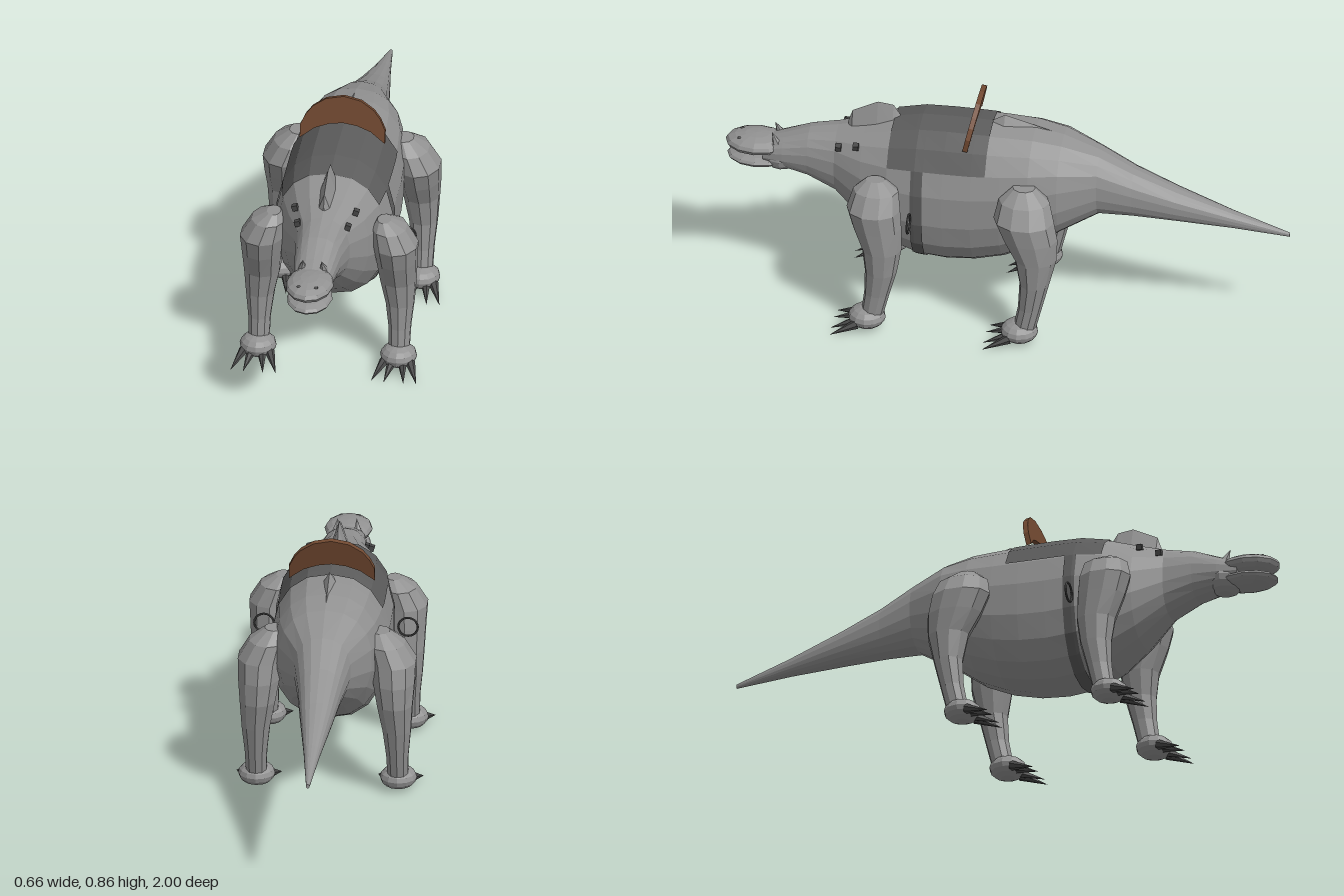
import * as THREE from 'three';

const mat = (name, color, extra = {}) => {
  const m = new THREE.MeshStandardMaterial({ color, flatShading: true, ...extra });
  m.name = name;
  return m;
};

// Body sections: z, top, bottom, half width
const BODY = [
  [-1, 0.4, 0.385, 0.006], [-0.8, 0.465, 0.405, 0.03], [-0.6, 0.54, 0.418, 0.058],
  [-0.45, 0.605, 0.425, 0.078], [-0.33, 0.67, 0.425, 0.1], [-0.2, 0.72, 0.35, 0.165],
  [-0.1, 0.74, 0.275, 0.19], [0, 0.745, 0.23, 0.2], [0.1, 0.747, 0.205, 0.206],
  [0.2, 0.748, 0.197, 0.206], [0.3, 0.745, 0.207, 0.205], [0.4, 0.725, 0.245, 0.19],
  [0.5, 0.695, 0.32, 0.15], [0.6, 0.67, 0.415, 0.098], [0.7, 0.65, 0.465, 0.082],
  [0.79, 0.615, 0.49, 0.072], [0.86, 0.59, 0.505, 0.06],
];
const SIDES = 18;

// Skin a list of rings (arrays of Vector3)
function loft(rings, closed = true) {
  const n = rings[0].length, pos = [], idx = [], wrap = closed ? n : n - 1;
  rings.forEach(r => r.forEach(p => pos.push(p.x, p.y, p.z)));
  for (let i = 0; i < rings.length - 1; i++) {
    for (let j = 0; j < wrap; j++) {
      const a = i * n + j, b = i * n + (j + 1) % n;
      idx.push(a, a + n, b, b, a + n, b + n);
    }
  }
  if (closed) {
    for (const k of [0, rings.length - 1]) {
      const c = rings[k].reduce((s, p) => s.add(p), new THREE.Vector3()).divideScalar(n);
      const ci = pos.length / 3;
      pos.push(c.x, c.y, c.z);
      for (let j = 0; j < n; j++) {
        const a = k * n + j, b = k * n + (j + 1) % n;
        k === 0 ? idx.push(ci, a, b) : idx.push(ci, b, a);
      }
    }
  }
  const g = new THREE.BufferGeometry();
  g.setAttribute('position', new THREE.Float32BufferAttribute(pos, 3));
  g.setIndex(idx);
  g.computeVertexNormals();
  return g;
}

const power = v => Math.sign(v) * Math.abs(v) ** 0.87;

// Body ring between two side indices, grown outward a little for fittings
function bodyRing([z, top, bottom, w], grow = 0, from = 0, to = SIDES - 1) {
  const pts = [], cy = (top + bottom) / 2, h = (top - bottom) / 2 + grow;
  for (let j = from; j <= to; j++) {
    const a = j / SIDES * Math.PI * 2;
    pts.push(new THREE.Vector3((w + grow) * power(Math.sin(a)), cy + h * power(Math.cos(a)), z));
  }
  return pts;
}

function sectionAt(z) {
  const i = Math.max(1, BODY.findIndex(s => s[0] >= z));
  const a = BODY[i - 1], b = BODY[i], t = (z - a[0]) / (b[0] - a[0]);
  return a.map((v, k) => v + (b[k] - v) * t);
}

// Band of cloth hugging the body from z0 to z1
function band(z0, z1, from, to) {
  const zs = [z0, ...BODY.map(s => s[0]).filter(z => z > z0 && z < z1), z1];
  return loft(zs.map(z => bodyRing(sectionAt(z), 0.004, from, to)), false);
}

// Leg sections from the top down: y, back z, front z, inner x, outer x
const FRONT_LEG = [
  [0.585, 0.4, 0.47, 0.17, 0.22], [0.555, 0.35, 0.51, 0.15, 0.275], [0.49, 0.34, 0.53, 0.155, 0.315],
  [0.42, 0.335, 0.51, 0.165, 0.31], [0.33, 0.335, 0.475, 0.175, 0.305], [0.24, 0.35, 0.463, 0.195, 0.298],
  [0.15, 0.375, 0.465, 0.207, 0.288], [0.07, 0.395, 0.475, 0.21, 0.285],
];
const HIND_LEG = [
  [0.605, -0.13, -0.05, 0.15, 0.22], [0.565, -0.185, -0.005, 0.14, 0.275], [0.5, -0.205, 0.01, 0.15, 0.315],
  [0.43, -0.218, -0.02, 0.16, 0.312], [0.35, -0.215, -0.065, 0.175, 0.305], [0.25, -0.19, -0.085, 0.195, 0.298],
  [0.15, -0.165, -0.08, 0.207, 0.288], [0.07, -0.145, -0.065, 0.21, 0.285],
];

export function createModel() {
  const root = new THREE.Group();
  root.name = 'saddledLizard';
  const hide = mat('hide', 0x929292);
  const cloth = mat('saddleCloth', 0x5c5c5c, { side: THREE.DoubleSide });
  const dark = mat('darkHorn', 0x484848);
  const leather = mat('leather', 0x704830);
  const add = (name, geo, m, parent = root) => {
    const mesh = new THREE.Mesh(geo, m);
    mesh.name = name;
    parent.add(mesh);
    return mesh;
  };
  const ball = (name, m, p, r, parent) => {
    const mesh = add(name, new THREE.SphereGeometry(1, 12, 8), m, parent);
    mesh.position.set(...p);
    mesh.scale.set(...r);
    return mesh;
  };
  // Cone from base point to tip
  const spike = (name, m, base, tip, r, parent) => {
    const a = new THREE.Vector3(...base), d = new THREE.Vector3(...tip).sub(a);
    const mesh = add(name, new THREE.ConeGeometry(r, d.length(), 6), m, parent);
    mesh.position.copy(a).addScaledVector(d, 0.5);
    mesh.quaternion.setFromUnitVectors(new THREE.Vector3(0, 1, 0), d.normalize());
  };

  add('bodyAndTail', loft(BODY.map(s => bodyRing(s))), hide);

  // Head with open flat jaws
  ball('upperJaw', hide, [0, 0.57, 0.888], [0.084, 0.034, 0.112]);
  ball('lowerJaw', hide, [0, 0.515, 0.886], [0.08, 0.024, 0.108]);
  ball('throat', hide, [0, 0.53, 0.8], [0.072, 0.055, 0.07]);

  // Ridges along the back: z, top, bottom, half width
  const ridge = (name, rows) => add(name, loft(rows.map(([z, t, b, w]) => [
    new THREE.Vector3(0, t, z), new THREE.Vector3(w, b, z),
    new THREE.Vector3(0, b - 0.02, z), new THREE.Vector3(-w, b, z)])), hide);
  ridge('shoulderCrest', [[0.38, 0.735, 0.7, 0.015], [0.405, 0.773, 0.7, 0.025],
    [0.46, 0.78, 0.69, 0.03], [0.55, 0.735, 0.67, 0.022], [0.565, 0.69, 0.66, 0.01]]);
  ridge('hipCrest', [[-0.16, 0.728, 0.71, 0.01], [-0.05, 0.76, 0.725, 0.022],
    [0.01, 0.776, 0.73, 0.028], [0.055, 0.75, 0.735, 0.015]]);

  for (const s of [1, -1]) {
    const side = s > 0 ? 'left' : 'right';

    // Legs, feet and claws
    for (const [kind, rows, fz] of [['Front', FRONT_LEG, 0.455], ['Hind', HIND_LEG, -0.085]]) {
      const leg = new THREE.Group();
      leg.name = `${side}${kind}Leg`;
      root.add(leg);
      add('limb', loft(rows.map(([y, z0, z1, x0, x1]) => Array.from({ length: 10 }, (_, j) => {
        const a = j / 10 * Math.PI * 2;
        return new THREE.Vector3(s * (x0 + x1) / 2 + (x1 - x0) / 2 * Math.sin(a), y,
          (z0 + z1) / 2 + (z1 - z0) / 2 * Math.cos(a));
      }))), hide, leg);
      ball('foot', hide, [s * 0.248, 0.05, fz], [0.065, 0.041, 0.066], leg);
      for (const [bx, tx, tz] of [[-0.045, -0.08, 0.12], [-0.018, -0.035, 0.125], [0.018, 0.035, 0.125], [0.045, 0.08, 0.12]]) {
        spike('claw', dark, [s * 0.248 + bx, 0.038, fz + 0.03], [s * 0.248 + tx, 0.005, fz + tz], 0.018, leg);
      }
    }

    // Two small eyes on each side
    for (const [x, y, z] of [[0.112, 0.655, 0.52], [0.093, 0.632, 0.585]]) {
      const eye = add(`${side}Eye`, new THREE.BoxGeometry(0.02, 0.02, 0.02), dark);
      eye.position.set(s * (x - 0.004), y, z);
      eye.rotation.z = s * -0.3;
    }

    // Brow horn and nostril
    spike(`${side}BrowHorn`, hide, [s * 0.038, 0.585, 0.81], [s * 0.033, 0.632, 0.83], 0.018);
    ball(`${side}Nostril`, dark, [s * 0.03, 0.594, 0.946], [0.008, 0.004, 0.008]);

    // Stirrup ring
    const ring = add(`${side}Stirrup`, new THREE.TorusGeometry(0.034, 0.004, 6, 20), dark);
    ring.position.set(s * 0.252, 0.45, 0.308);
  }

  // Saddle cloth over the back and girth strap round the belly
  add('saddleCloth', band(0.05, 0.4, -3, 3), cloth);
  add('girthStrap', band(0.27, 0.312, 0, SIDES), cloth);

  // Curved saddle back
  const half = [[0.15, -0.003], [0.15, 0.046], [0.132, 0.085], [0.108, 0.116], [0.062, 0.147],
    [0, 0.16], [0, 0.062], [0.05, 0.055], [0.1, 0.036]];
  const outer = half.slice(0, 6), inner = half.slice(6);
  const flip = list => list.map(([x, y]) => [-x, y]).reverse();
  const outline = [...outer, ...flip(outer).slice(1), ...flip(inner), ...inner.slice(1)];
  const shape = new THREE.Shape(outline.map(p => new THREE.Vector2(...p)));
  const geo = new THREE.ExtrudeGeometry(shape, { depth: 0.018, bevelEnabled: false });
  geo.translate(0, 0, -0.009);
  const back = add('saddleBack', geo, leather);
  back.position.set(0, 0.708, 0.126);
  back.rotation.x = -0.22;
  return root;
}
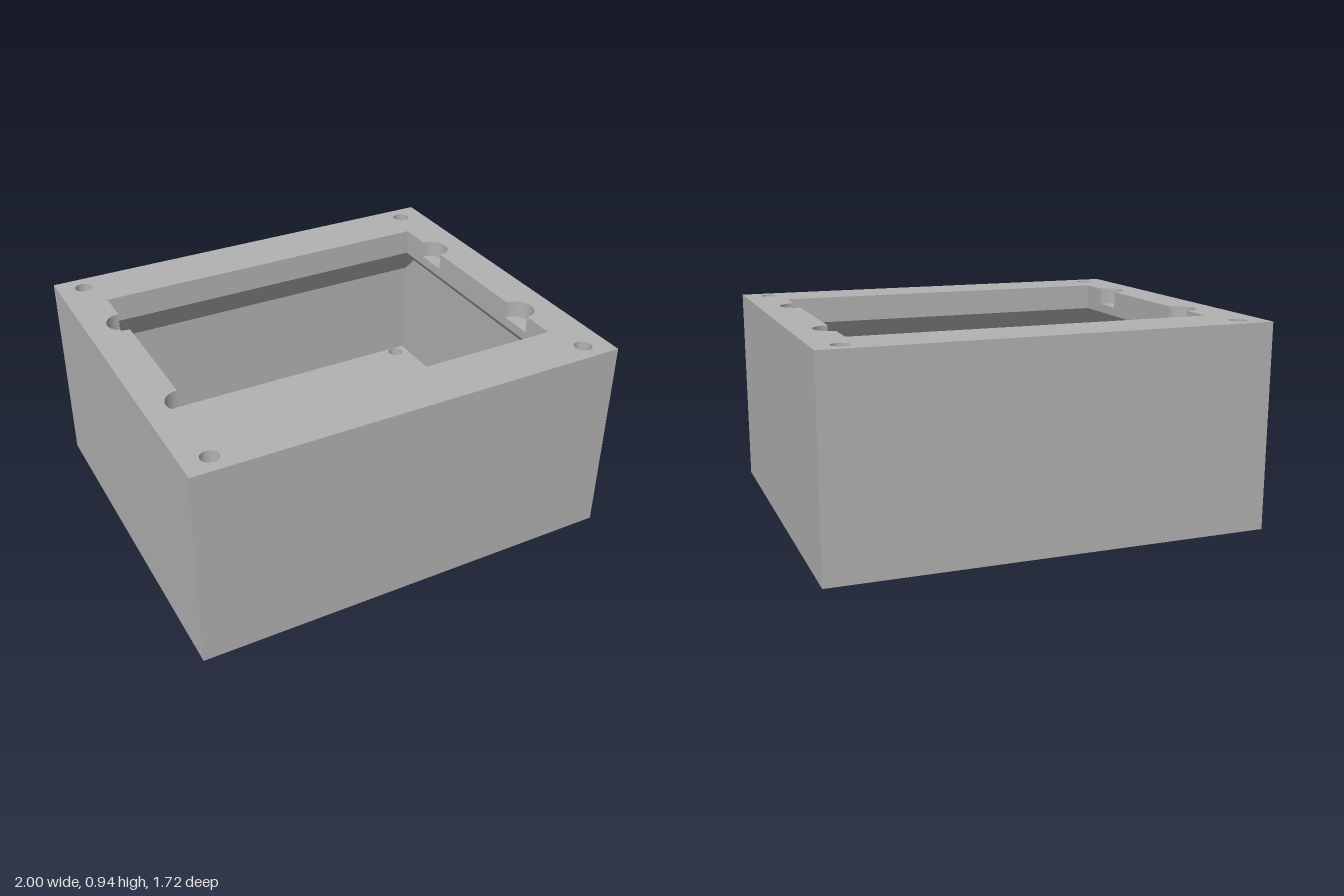
import * as THREE from 'three';
import { toCreasedNormals } from 'three/addons/utils/BufferGeometryUtils.js';

const TOP = 0.94, FLOOR = 0.1, LIP = 0.816, LEDGE = 0.86;
const V = (x, z) => new THREE.Vector2(x, z);

// Outlines in (x, z); this order makes lofted walls face inward
const rect = (w, d) => [V(-w, -d), V(w, -d), V(w, d), V(-w, d)];
const arc = (cx, cz, r, from, sweep, n) => Array.from({ length: n + 1 }, (_, i) => {
  const a = from + (sweep * i) / n;
  return V(cx + r * Math.cos(a), cz + r * Math.sin(a));
});
const circle = (x, z, r, n = 32) => arc(x, z, r, 0, Math.PI * 2, n).slice(0, n);

// Walls joining a stack of outlines: [[y, points], ...]
function loft(rings) {
  const pos = [];
  for (let k = 0; k + 1 < rings.length; k++) {
    const [y0, p] = rings[k], [y1, q] = rings[k + 1];
    for (let i = 0; i < p.length; i++) {
      const j = (i + 1) % p.length;
      pos.push(p[i].x, y0, p[i].y, p[j].x, y0, p[j].y, q[j].x, y1, q[j].y);
      pos.push(p[i].x, y0, p[i].y, q[j].x, y1, q[j].y, q[i].x, y1, q[i].y);
    }
  }
  const g = new THREE.BufferGeometry();
  g.setAttribute('position', new THREE.Float32BufferAttribute(pos, 3));
  return toCreasedNormals(g, 0.5);
}

// Flat horizontal face with holes, facing up or down
function plate(outline, holes, y, up = true) {
  const flip = (pts) => pts.map((p) => V(p.x, up ? -p.y : p.y));
  const shape = new THREE.Shape(flip(outline));
  shape.holes = holes.map((h) => new THREE.Path(flip(h)));
  return new THREE.ShapeGeometry(shape).rotateX(up ? -Math.PI / 2 : Math.PI / 2).translate(0, y, 0);
}

export function createModel() {
  const model = new THREE.Group();
  const grey = new THREE.MeshStandardMaterial({ color: 0xb2b2b2 });
  grey.name = 'grey plastic';
  const add = (name, geometry) => {
    const mesh = new THREE.Mesh(geometry, grey);
    mesh.name = name;
    model.add(mesh);
  };

  const outer = rect(1, 0.86), cavity = rect(0.95, 0.81), opening = rect(0.82, 0.6);

  // Hole layouts
  const corners = [], floorHoles = [];
  for (const sx of [-1, 1]) {
    floorHoles.push(circle(sx * 0.4, 0, 0.37, 64));
    for (const sz of [-1, 1]) {
      corners.push(circle(sx * 0.88, sz * 0.77, 0.04));
      for (const off of [-0.32, 0.32]) floorHoles.push(circle(sx * 0.4 + off, sz * 0.32, 0.04));
    }
  }
  floorHoles.push(...corners);

  // Opening outline with finger notches in both short sides
  const notch = (x, z) => arc(x, z, 0.08, x > 0 ? -Math.PI / 2 : Math.PI / 2, Math.PI, 20);
  const notches = [notch(0.82, -0.365), notch(0.82, 0.365), notch(-0.82, 0.365), notch(-0.82, -0.365)];
  const notched = [opening[0], opening[1], ...notches[0], ...notches[1],
    opening[2], opening[3], ...notches[2], ...notches[3]];

  // Outside
  add('outerWalls', loft([[0, [...outer].reverse()], [TOP, [...outer].reverse()]]));
  add('topRim', plate(outer, [notched, ...corners], TOP));
  add('underside', plate(outer, floorHoles, 0, false));

  // Inside: straight walls, sloped undercut, then the lip
  add('innerWalls', loft([
    [FLOOR, cavity], [0.606, cavity], [0.686, rect(0.95, 0.73)], [LIP, opening], [LEDGE, opening],
  ]));
  add('openingWalls', loft([[LEDGE, notched], [TOP, notched]]));
  notches.forEach((n) => add('notchLedge', plate(n, [], LEDGE)));
  add('floor', plate(cavity, floorHoles, FLOOR));

  // Bores through the floor and blind screw holes in the rim
  floorHoles.forEach((h, i) => add(h.length > 32 ? 'fanHole' : 'floorHole', loft([[0, h], [FLOOR, h]])));
  corners.forEach((h) => {
    add('screwHole', loft([[0.74, h], [TOP, h]]));
    add('screwHoleEnd', plate(h, [], 0.74));
  });
  return model;
}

**WHAT YOU HAVE TO DO:**
For each line in the records that contains the word "LEDGE", make a copy.

**YOUR RESPONSE:**
const TOP = 0.94, FLOOR = 0.1, LIP = 0.816, LEDGE = 0.86;
    [FLOOR, cavity], [0.606, cavity], [0.686, rect(0.95, 0.73)], [LIP, opening], [LEDGE, opening],
  add('openingWalls', loft([[LEDGE, notched], [TOP, notched]]));
  notches.forEach((n) => add('notchLedge', plate(n, [], LEDGE)));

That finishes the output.